* [REQUIRED WORK]:
Using the entries below, write out the line with "bmesh.ops.remove_doubles(bm, verts=bm.verts, dist=1e-5)", the line with "ob = bpy.data.objects.new(name, mesh)", and every line in between, exactly as each is written.

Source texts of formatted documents
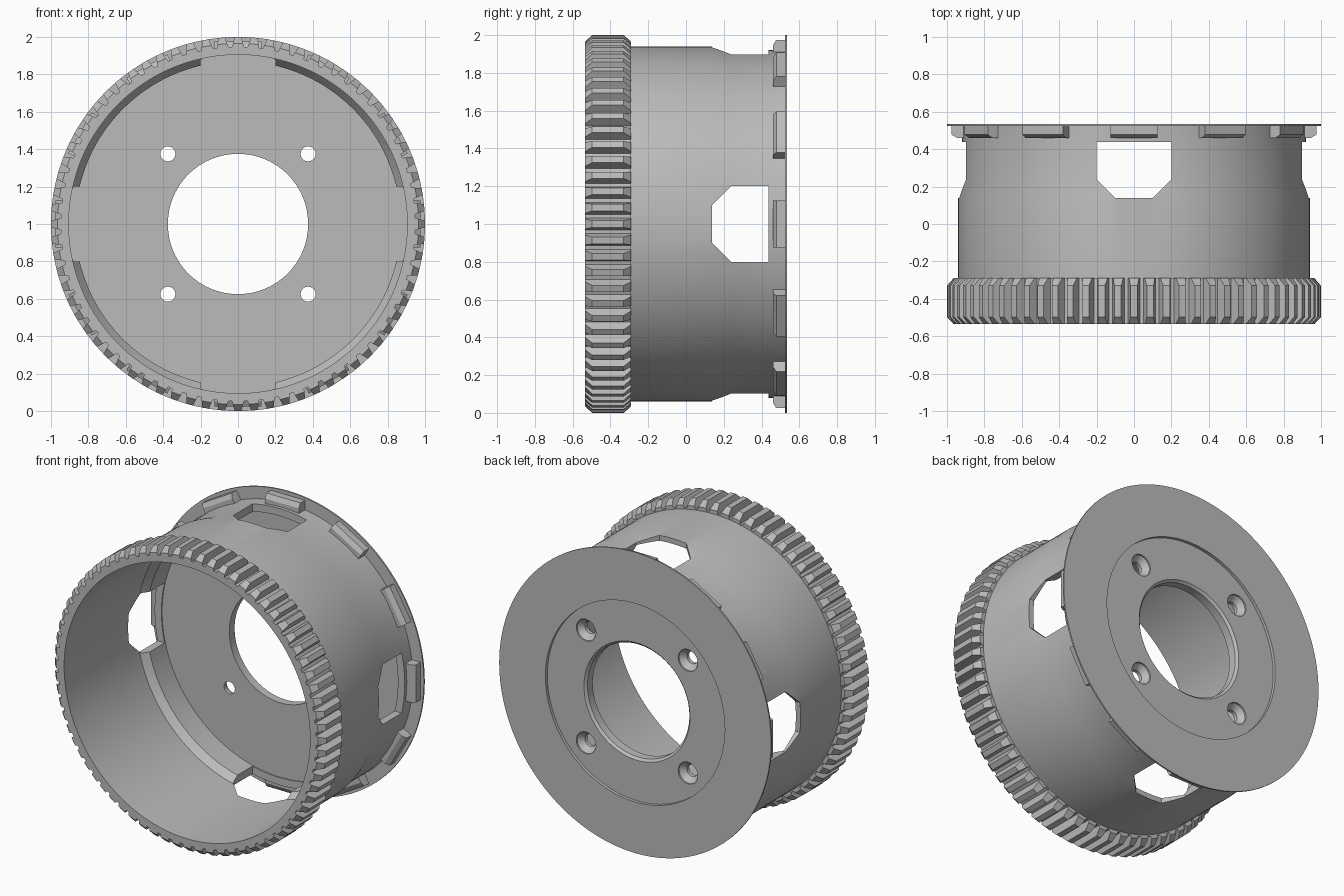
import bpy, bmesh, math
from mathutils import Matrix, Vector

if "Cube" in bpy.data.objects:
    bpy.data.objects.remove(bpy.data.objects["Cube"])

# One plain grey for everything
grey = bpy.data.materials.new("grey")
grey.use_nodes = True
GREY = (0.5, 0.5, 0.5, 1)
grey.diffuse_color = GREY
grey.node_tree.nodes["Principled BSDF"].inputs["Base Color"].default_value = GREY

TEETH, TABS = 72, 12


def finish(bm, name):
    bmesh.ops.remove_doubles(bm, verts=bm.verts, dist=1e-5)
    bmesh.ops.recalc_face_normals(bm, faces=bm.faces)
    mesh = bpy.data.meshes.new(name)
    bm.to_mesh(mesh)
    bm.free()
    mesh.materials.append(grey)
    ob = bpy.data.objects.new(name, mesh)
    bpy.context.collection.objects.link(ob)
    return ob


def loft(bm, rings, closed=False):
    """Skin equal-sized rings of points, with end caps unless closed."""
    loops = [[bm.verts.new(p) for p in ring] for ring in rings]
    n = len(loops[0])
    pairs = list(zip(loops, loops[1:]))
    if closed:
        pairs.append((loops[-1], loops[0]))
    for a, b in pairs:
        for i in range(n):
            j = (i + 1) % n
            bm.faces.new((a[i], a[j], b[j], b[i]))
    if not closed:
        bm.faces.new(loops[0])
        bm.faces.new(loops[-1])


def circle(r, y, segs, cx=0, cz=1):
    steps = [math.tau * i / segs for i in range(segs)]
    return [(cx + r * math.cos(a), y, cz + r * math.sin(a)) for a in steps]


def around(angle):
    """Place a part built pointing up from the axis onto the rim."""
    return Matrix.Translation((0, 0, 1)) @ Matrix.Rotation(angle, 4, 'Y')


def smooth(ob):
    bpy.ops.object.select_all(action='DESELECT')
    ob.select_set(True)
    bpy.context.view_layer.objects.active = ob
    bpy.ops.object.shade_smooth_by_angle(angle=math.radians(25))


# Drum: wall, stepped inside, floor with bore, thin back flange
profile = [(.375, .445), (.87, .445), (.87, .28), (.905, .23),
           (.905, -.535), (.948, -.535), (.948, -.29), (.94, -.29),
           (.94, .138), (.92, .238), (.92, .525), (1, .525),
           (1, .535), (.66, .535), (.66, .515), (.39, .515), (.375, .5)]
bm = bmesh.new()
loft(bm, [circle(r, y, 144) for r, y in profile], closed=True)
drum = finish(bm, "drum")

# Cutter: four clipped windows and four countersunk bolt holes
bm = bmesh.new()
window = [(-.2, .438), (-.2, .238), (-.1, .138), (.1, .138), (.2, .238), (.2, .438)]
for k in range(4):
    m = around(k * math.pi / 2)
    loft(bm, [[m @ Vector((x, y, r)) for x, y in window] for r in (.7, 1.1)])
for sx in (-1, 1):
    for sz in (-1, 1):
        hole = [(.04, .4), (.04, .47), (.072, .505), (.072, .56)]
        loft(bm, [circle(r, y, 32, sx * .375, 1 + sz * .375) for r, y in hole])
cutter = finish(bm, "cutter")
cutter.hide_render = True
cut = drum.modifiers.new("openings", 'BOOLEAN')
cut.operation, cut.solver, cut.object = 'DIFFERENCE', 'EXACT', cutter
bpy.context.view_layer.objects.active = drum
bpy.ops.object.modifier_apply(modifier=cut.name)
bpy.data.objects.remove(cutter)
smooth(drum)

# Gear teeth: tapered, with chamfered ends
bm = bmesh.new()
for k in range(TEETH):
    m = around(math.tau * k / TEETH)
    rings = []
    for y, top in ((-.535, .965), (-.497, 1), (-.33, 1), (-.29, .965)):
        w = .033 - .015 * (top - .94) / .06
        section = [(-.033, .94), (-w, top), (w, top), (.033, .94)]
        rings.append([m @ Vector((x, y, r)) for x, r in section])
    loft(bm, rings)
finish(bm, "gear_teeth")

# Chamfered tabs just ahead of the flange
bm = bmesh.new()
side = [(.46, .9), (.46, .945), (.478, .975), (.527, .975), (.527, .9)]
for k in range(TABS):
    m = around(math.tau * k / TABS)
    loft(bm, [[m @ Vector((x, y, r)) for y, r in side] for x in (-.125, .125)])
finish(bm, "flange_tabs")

---

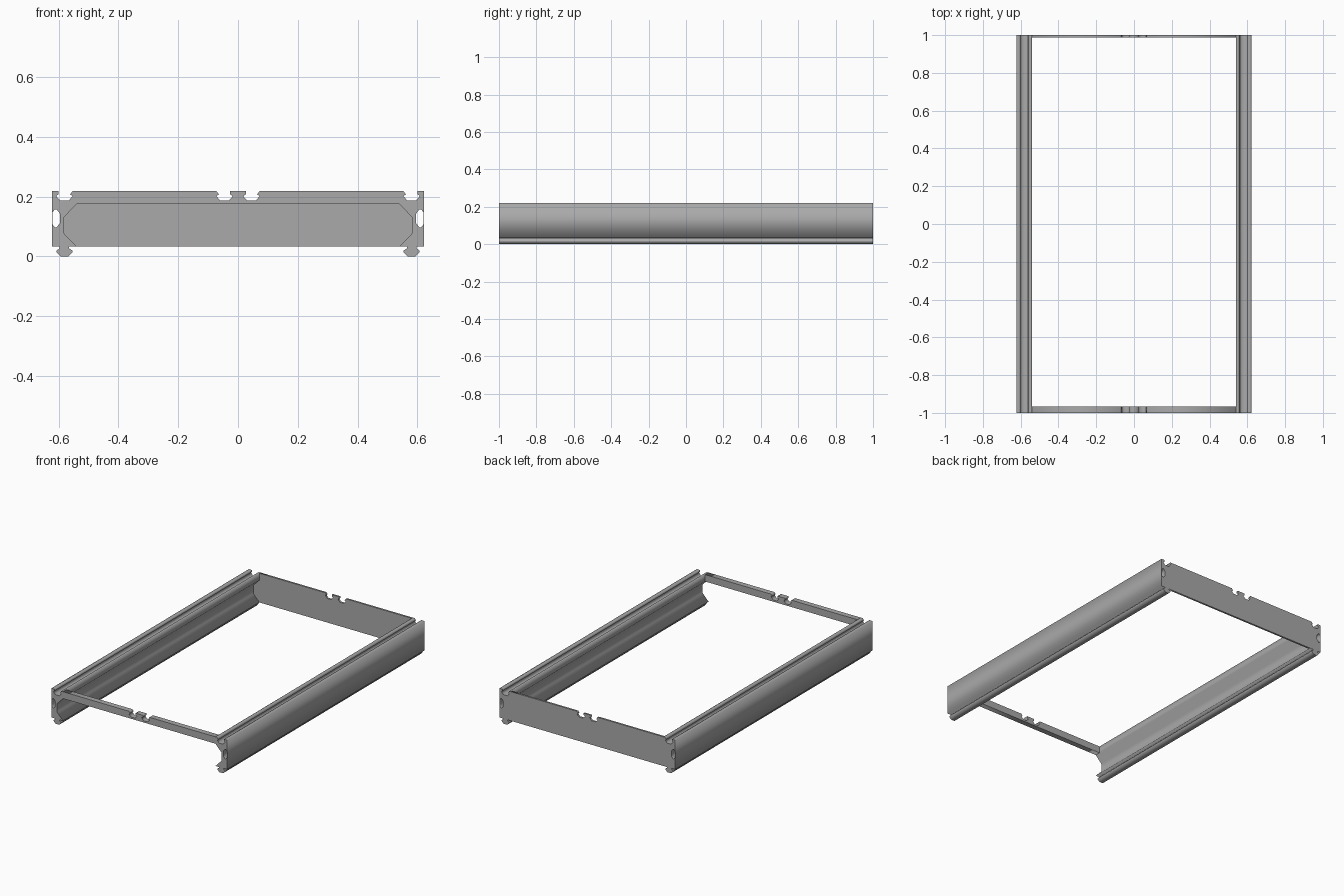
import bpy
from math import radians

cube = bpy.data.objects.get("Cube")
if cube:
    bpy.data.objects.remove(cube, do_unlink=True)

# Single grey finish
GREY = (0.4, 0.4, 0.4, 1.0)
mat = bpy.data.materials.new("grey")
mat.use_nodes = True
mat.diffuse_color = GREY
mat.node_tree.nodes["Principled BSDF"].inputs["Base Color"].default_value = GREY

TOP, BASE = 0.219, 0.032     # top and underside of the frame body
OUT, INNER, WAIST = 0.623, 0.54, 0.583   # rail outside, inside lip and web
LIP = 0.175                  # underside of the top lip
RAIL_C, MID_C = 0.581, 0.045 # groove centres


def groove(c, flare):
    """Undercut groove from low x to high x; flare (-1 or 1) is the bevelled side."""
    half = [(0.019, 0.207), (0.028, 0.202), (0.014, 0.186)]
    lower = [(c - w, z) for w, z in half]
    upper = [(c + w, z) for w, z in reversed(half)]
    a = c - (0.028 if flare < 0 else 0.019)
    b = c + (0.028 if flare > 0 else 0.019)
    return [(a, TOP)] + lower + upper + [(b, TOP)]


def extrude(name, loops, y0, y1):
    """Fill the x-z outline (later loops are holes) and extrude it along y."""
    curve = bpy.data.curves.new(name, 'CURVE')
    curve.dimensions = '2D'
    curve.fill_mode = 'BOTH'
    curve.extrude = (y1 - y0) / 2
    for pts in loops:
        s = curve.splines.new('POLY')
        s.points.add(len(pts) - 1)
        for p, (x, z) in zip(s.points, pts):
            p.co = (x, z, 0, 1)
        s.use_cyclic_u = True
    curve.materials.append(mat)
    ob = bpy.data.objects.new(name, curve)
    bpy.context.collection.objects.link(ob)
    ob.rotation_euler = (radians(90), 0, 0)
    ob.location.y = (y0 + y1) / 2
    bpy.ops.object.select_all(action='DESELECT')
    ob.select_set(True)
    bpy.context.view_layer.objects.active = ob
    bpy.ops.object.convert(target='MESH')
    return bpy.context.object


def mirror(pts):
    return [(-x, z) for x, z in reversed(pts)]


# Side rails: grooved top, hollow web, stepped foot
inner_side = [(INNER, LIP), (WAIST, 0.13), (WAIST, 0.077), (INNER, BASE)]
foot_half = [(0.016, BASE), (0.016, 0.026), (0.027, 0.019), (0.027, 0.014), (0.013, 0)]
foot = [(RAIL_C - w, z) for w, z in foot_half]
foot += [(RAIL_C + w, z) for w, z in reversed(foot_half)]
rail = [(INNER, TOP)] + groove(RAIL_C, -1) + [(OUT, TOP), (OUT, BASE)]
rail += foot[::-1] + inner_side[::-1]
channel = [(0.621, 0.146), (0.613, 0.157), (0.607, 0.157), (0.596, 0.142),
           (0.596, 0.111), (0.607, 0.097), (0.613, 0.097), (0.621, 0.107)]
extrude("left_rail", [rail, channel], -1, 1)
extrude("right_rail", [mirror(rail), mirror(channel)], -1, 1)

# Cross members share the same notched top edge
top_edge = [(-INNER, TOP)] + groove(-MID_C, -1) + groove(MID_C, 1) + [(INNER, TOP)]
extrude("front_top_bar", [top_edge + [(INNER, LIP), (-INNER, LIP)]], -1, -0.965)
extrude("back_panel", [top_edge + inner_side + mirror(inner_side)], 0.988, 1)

* [RESPONSE TO THIS EXERCISE]:
    bmesh.ops.remove_doubles(bm, verts=bm.verts, dist=1e-5)
    bmesh.ops.recalc_face_normals(bm, faces=bm.faces)
    mesh = bpy.data.meshes.new(name)
    bm.to_mesh(mesh)
    bm.free()
    mesh.materials.append(grey)
    ob = bpy.data.objects.new(name, mesh)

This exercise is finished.